The company and its political supporters have put enormous pressure on the NSW Independent Planning Commission (IPC) to endorse the Narrabri project. The NSW government has backed the development fully. Federal Energy Minister Angus Taylor has strongly backed it too.
Even as the commission was deliberating on its verdict, Morrison listed it as one of 15 projects of national significance that should be accelerated under federal environment laws.
“It has had political support at the highest level,” says Mark Ogge, principal adviser to progressive think tank The Australia Institute.
Santos is used to getting its way. Since its origin as the SA-owned Northern Territory Oil Search more than 60 years ago, it has maintained strong connections to government, giving it access to powerful decision-makers.
“It has an incredible amount of support from governments, partly because it spends a lot of money on lobbying and gets access to government ministers and other government officials, but also because it tells a story that gas is needed,” Ogge says.
One early champion was Martin Ferguson, who as federal resources and energy minister helped spruik Santos’ Gladstone project in Queensland in 2010.
Within months of retiring from politics, Ferguson joined the advisory board of the Australian Petroleum Production and Exploration Association, the lobby group representing Santos and the oil and gas industry.
As the war over coal seam gas heated up, the revolving door continued to spin. By 2015, Santos had hired two former federal ministerial advisers and a former adviser to the NSW resources minister. By 2018, according to one analysis, Santos had hired 16 former senior government staffers, more than any other fossil fuel company in Australia.
Ferguson’s former chief of staff Tracey Winters was one of them, becoming the company’s head of government and public affairs in 2017.
Network of operators
Santos’ vast network of political operators has allowed it to tap into high-ranking decision-makers and snap into action at every crisis.
Its political power was famously on display when it convinced the Queensland government to open the Gladstone LNG export terminal in 2010, claiming it would not affect gas prices and would not take gas from Australian consumers.
Documents obtained by Four Corners at the time revealed an environmental approval process that was “rushed, made with insufficient information, and put commercial considerations above environmental ones”.
Whistleblower Simone Marsh claimed Santos’ application was lacking substance, with little hard data on where the wells or pipelines were going or potential environmental impacts.
“They put huge pressure on the Queensland government at the time, when the project was being approved in 2010,” Ogge says.
“That decision has cost Australian manufacturers and gas consumers billions and billions of dollars. It’s tripled gas prices in Australia.
“For every dollar that is paid for gas, there is now a dollar less for manufacturers and consumers and a dollar more for Santos.”
The company’s political firepower was also on display last year when it pressured the Western Australian government over new zero-carbon emission guidelines, issued by the state’s Environmental Protection Authority (EPA).

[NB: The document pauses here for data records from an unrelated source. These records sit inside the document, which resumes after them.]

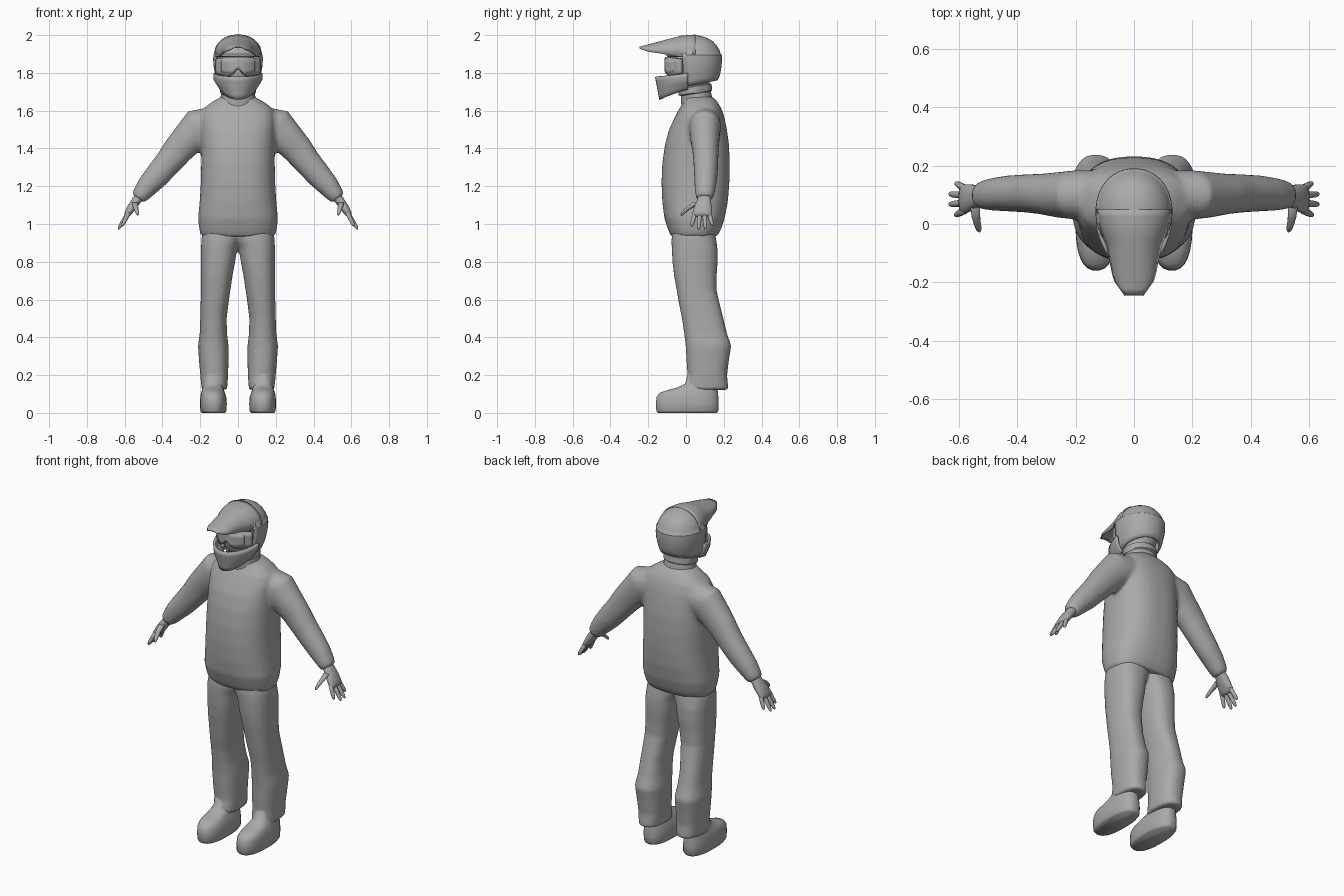
import bpy, bmesh, math
from mathutils import Vector

grey = bpy.data.materials.new("plain_grey")
grey.diffuse_color = (0.4, 0.4, 0.4, 1)


def finish(name, bm, smooth_angle=50):
    bmesh.ops.recalc_face_normals(bm, faces=bm.faces[:])
    me = bpy.data.meshes.new(name)
    bm.to_mesh(me)
    bm.free()
    me.materials.append(grey)
    ob = bpy.data.objects.new(name, me)
    bpy.context.collection.objects.link(ob)
    bpy.ops.object.select_all(action='DESELECT')
    ob.select_set(True)
    bpy.context.view_layer.objects.active = ob
    bpy.ops.object.shade_smooth_by_angle(angle=math.radians(smooth_angle))
    return ob


def loft(bm, rings, n=24, power=2.0, side=1, tilt=0.0):
    """Rings: (x, y, z, half width, half depth, turn about y in degrees)."""
    loops = []
    for x, y, z, a, b, turn in rings:
        t, loop = math.radians(turn), []
        for i in range(n):
            w = 2 * math.pi * (i + 0.5) / n
            c, s = math.cos(w), math.sin(w)
            u = a * math.copysign(abs(c) ** (2 / power), c)
            v = b * math.copysign(abs(s) ** (2 / power), s)
            loop.append(bm.verts.new((side * (x + u * math.cos(t)), y + v,
                                      z + u * math.sin(t) + tilt * v)))
        loops.append(loop)
    for p, q in zip(loops, loops[1:]):
        for i in range(n):
            j = (i + 1) % n
            bm.faces.new((p[i], p[j], q[j], q[i]))
    bm.faces.new(loops[0])
    bm.faces.new(loops[-1])


def boxed(rows):
    """Rows (z, x0, x1, y0, y1) to level rings."""
    return [((x0 + x1) / 2, (y0 + y1) / 2, z, (x1 - x0) / 2, (y1 - y0) / 2, 0)
            for z, x0, x1, y0, y1 in rows]


def fuse(ob, size, rounds):
    """Blend overlapping pieces into one soft cloth skin."""
    m = ob.modifiers.new("fuse", 'REMESH')
    m.mode, m.voxel_size, m.use_smooth_shade = 'VOXEL', size, True
    s = ob.modifiers.new("soften", 'SMOOTH')
    s.factor, s.iterations = 0.5, rounds


def sheet(name, fn, nu, nv, thick):
    """Curved plate: fn(u in -1..1, v in 0..1)."""
    bm = bmesh.new()
    g = [[bm.verts.new(fn(2 * i / nu - 1, j / nv)) for i in range(nu + 1)]
         for j in range(nv + 1)]
    for j in range(nv):
        for i in range(nu):
            bm.faces.new((g[j][i], g[j][i + 1], g[j + 1][i + 1], g[j + 1][i]))
    ob = finish(name, bm)
    m = ob.modifiers.new("thickness", 'SOLIDIFY')
    m.thickness, m.offset = thick, 0
    return ob


def steps(v, table):
    """Linear lookup in (v, value) pairs."""
    for (a, p), (b, q) in zip(table, table[1:]):
        if v <= b:
            return p + (q - p) * (v - a) / (b - a)
    return table[-1][1]


# Jacket: body and both sleeves
bm = bmesh.new()
loft(bm, boxed([(.935, -.195, .195, -.08, .165), (.97, -.205, .205, -.095, .185),
                (1.03, -.212, .212, -.115, .205), (1.12, -.203, .203, -.126, .222),
                (1.22, -.197, .197, -.13, .23), (1.32, -.195, .195, -.126, .232),
                (1.42, -.195, .195, -.112, .228), (1.5, -.197, .197, -.09, .217),
                (1.56, -.2, .2, -.062, .205), (1.61, -.185, .185, -.036, .188),
                (1.645, -.14, .14, -.012, .168), (1.675, -.085, .085, -.01, .14)]),
     32, 2.5)
for side in (1, -1):
    loft(bm, [(.13, .10, 1.53, .095, .085, 62), (.20, .10, 1.515, .105, .085, 52),
              (.26, .10, 1.455, .09, .078, 44), (.315, .103, 1.395, .082, .07, 41),
              (.37, .105, 1.325, .073, .066, 40), (.43, .105, 1.255, .067, .062, 42),
              (.48, .102, 1.2, .058, .057, 42), (.515, .1, 1.155, .047, .05, 38),
              (.53, .098, 1.135, .038, .043, 36)], 20, 2.1, side)
fuse(finish("jacket", bm), .011, 5)

# Trousers: two legs meeting at the hips
bm = bmesh.new()
for side in (1, -1):
    loft(bm, boxed([(.122, .058, .192, -.01, .225), (.2, .052, .2, .008, .218),
                    (.28, .05, .207, .002, .228), (.355, .05, .212, -.002, .24),
                    (.42, .058, .203, -.01, .218), (.5, .06, .2, -.022, .198),
                    (.58, .05, .198, -.038, .178), (.65, .04, .196, -.05, .162),
                    (.73, .028, .196, -.064, .163), (.8, .015, .196, -.072, .168),
                    (.87, .003, .196, -.076, .167), (.92, -.02, .194, -.077, .16),
                    (.98, -.04, .185, -.07, .15)]), 24, 2.4, side)
fuse(finish("trousers", bm), .01, 4)

for side, tag in ((1, "left"), (-1, "right")):
    # Boot
    bm = bmesh.new()
    loft(bm, boxed([(0, .068, .192, -.15, .165), (.012, .06, .2, -.158, .172),
                    (.05, .059, .201, -.16, .174), (.085, .062, .2, -.157, .172),
                    (.108, .07, .195, -.138, .17), (.122, .075, .19, -.095, .168),
                    (.135, .077, .187, -.045, .167), (.155, .08, .185, -.005, .165),
                    (.25, .085, .18, .02, .16)]), 28, 2.5, side)
    finish(tag + "_boot", bm, 60)
    # Hand: palm, four fingers and thumb
    bm = bmesh.new()
    loft(bm, [(.51, .098, 1.16, .026, .034, 36), (.535, .096, 1.128, .025, .036, 34),
              (.56, .09, 1.092, .024, .046, 30), (.582, .086, 1.058, .019, .05, 28),
              (.592, .085, 1.042, .012, .046, 28)], 16, 2.3, side)
    for y0, y1, x1, z1 in ((.048, .03, .614, .988), (.073, .067, .634, .972),
                           (.098, .103, .634, .974), (.121, .14, .612, .992)):
        base, tip = Vector((.578, y0, 1.062)), Vector((x1, y1, z1))
        loft(bm, [(*base.lerp(tip, f), r, r, 28) for f, r in
                  ((0, .013), (.35, .0125), (.75, .011), (.93, .008), (1, .003))],
             8, 2, side)
    loft(bm, [(.545, .062, 1.115, .017, .026, 0), (.543, .03, 1.095, .015, .021, 0),
              (.538, .003, 1.075, .012, .016, 0), (.533, -.015, 1.058, .01, .012, 0),
              (.531, -.023, 1.046, .005, .006, 0)], 10, 2, side)
    finish(tag + "_hand", bm, 80)

# Neck with collar
bm = bmesh.new()
loft(bm, [(0, .06, 1.60, .098, .085, 0), (0, .057, 1.655, .095, .083, 0),
          (0, .052, 1.69, .09, .08, 0), (0, .05, 1.695, .096, .09, 0),
          (0, .046, 1.728, .095, .09, 0), (0, .045, 1.733, .085, .08, 0),
          (0, .045, 1.80, .08, .075, 0)], 24, 2, 1, .15)
finish("neck_collar", bm)

# Face inside the helmet
bm = bmesh.new()
bmesh.ops.create_uvsphere(bm, u_segments=24, v_segments=16, radius=1)
for v in bm.verts:
    v.co = Vector((v.co.x * .1, .03 + v.co.y * .112, 1.815 + v.co.z * .125))
finish("face", bm, 80)

# Helmet shell with a raised band and an open face port
bm = bmesh.new()
rows = [(1.735, .105, -.08, .168), (1.76, .114, -.09, .178), (1.79, .121, -.1, .184),
        (1.83, .129, -.105, .189), (1.87, .132, -.107, .191), (1.895, .131, -.106, .19),
        (1.899, .126, -.1, .185), (1.92, .121, -.094, .178), (1.945, .108, -.08, .163),
        (1.968, .088, -.058, .142), (1.985, .064, -.03, .113), (1.995, .038, 0, .083),
        (2.0, .012, .03, .053)]
loft(bm, boxed([(z, -w, w, a, b) for z, w, a, b in rows]), 40, 2.1)
for v in bm.verts:  # the lower rim rises towards the back
    v.co.z += .2 * (v.co.y - .04) * max(0, (1.87 - v.co.z) / .135)
port = [f for f in bm.faces if len(f.verts) > 4 and f.calc_center_median().z < 1.8
        or f.calc_center_median().y < -.02 and f.calc_center_median().z < 1.893]
bmesh.ops.delete(bm, geom=port, context='FACES')
shell = finish("helmet_shell", bm, 40)
m = shell.modifiers.new("thickness", 'SOLIDIFY')
m.thickness, m.offset = .012, -1


# Chin guard: pointed bar wrapping the jaw
def chin(u, v):
    a = u * math.pi / 2
    c = max(0, math.cos(a))
    low, high = 1.715 - .055 * c ** 1.5, 1.80 - .02 * c
    x = .124 * math.sin(a) * (.72 + .28 * min(1, v * 1.6))
    y = .01 - (.145 + .022 * v) * c ** 1.25
    return x, y, low + (high - low) * v


sheet("chin_guard", chin, 24, 5, .014)


# Sun visor: arched peak tapering to a blunt tip
def visor(u, v):
    y = .05 - .295 * v
    w = steps(v, [(0, .128), (.2, .12), (.42, .093), (.82, .068), (1, .03)])
    top = steps(v, [(0, 2.0), (.25, 1.994), (.5, 1.975), (1, 1.936)])
    edge = steps(v, [(0, 1.885), (.3, 1.885), (.6, 1.902), (.85, 1.913), (1, 1.928)])
    return u * w, y, edge + (top - edge) * math.sqrt(max(0, 1 - abs(u) ** 2.2))


sheet("sun_visor", visor, 20, 12, .006)


# Goggles: frame with a nose notch, and a proud lens
def goggle(scale, out):
    def fn(u, v):
        low = 1.785 + .035 * math.exp(-(u / .22) ** 2) + .012 * u ** 4
        high = 1.885 - .012 * u * u
        mid = (low + high) / 2
        return (.108 * scale * u, -.095 - out + .072 * (u * scale) ** 2,
                mid + (high - low) * scale * (v - .5))
    return fn


sheet("goggle_frame", goggle(1, 0), 24, 4, .03)
sheet("goggle_lens", goggle(.8, .016), 24, 4, .008)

The guidelines were scrapped just days after a high-powered meeting between oil and gas executives, including Santos CEO Kevin Gallagher and Premier Mark McGowan. McGowan rang the EPA shortly after the meeting imploring it to revisit the guidelines.
It followed weeks of mounting pressure on the EPA to scrap the guidelines, including front-page stories in The West with the environment minister calling the project a “jobs killer”.
Santos declined to comment on its political reach. It said the Narrabri process had been “comprehensive, transparent and inclusive”. But director of climate and environment at the Australasian Centre for Corporate Responsibility, Dan Gocher, said Santos was able to play the game better than most.
“You’ve got vested interests leaning on what are supposed to be independent bodies,” he says. “It does feel a bit rigged.”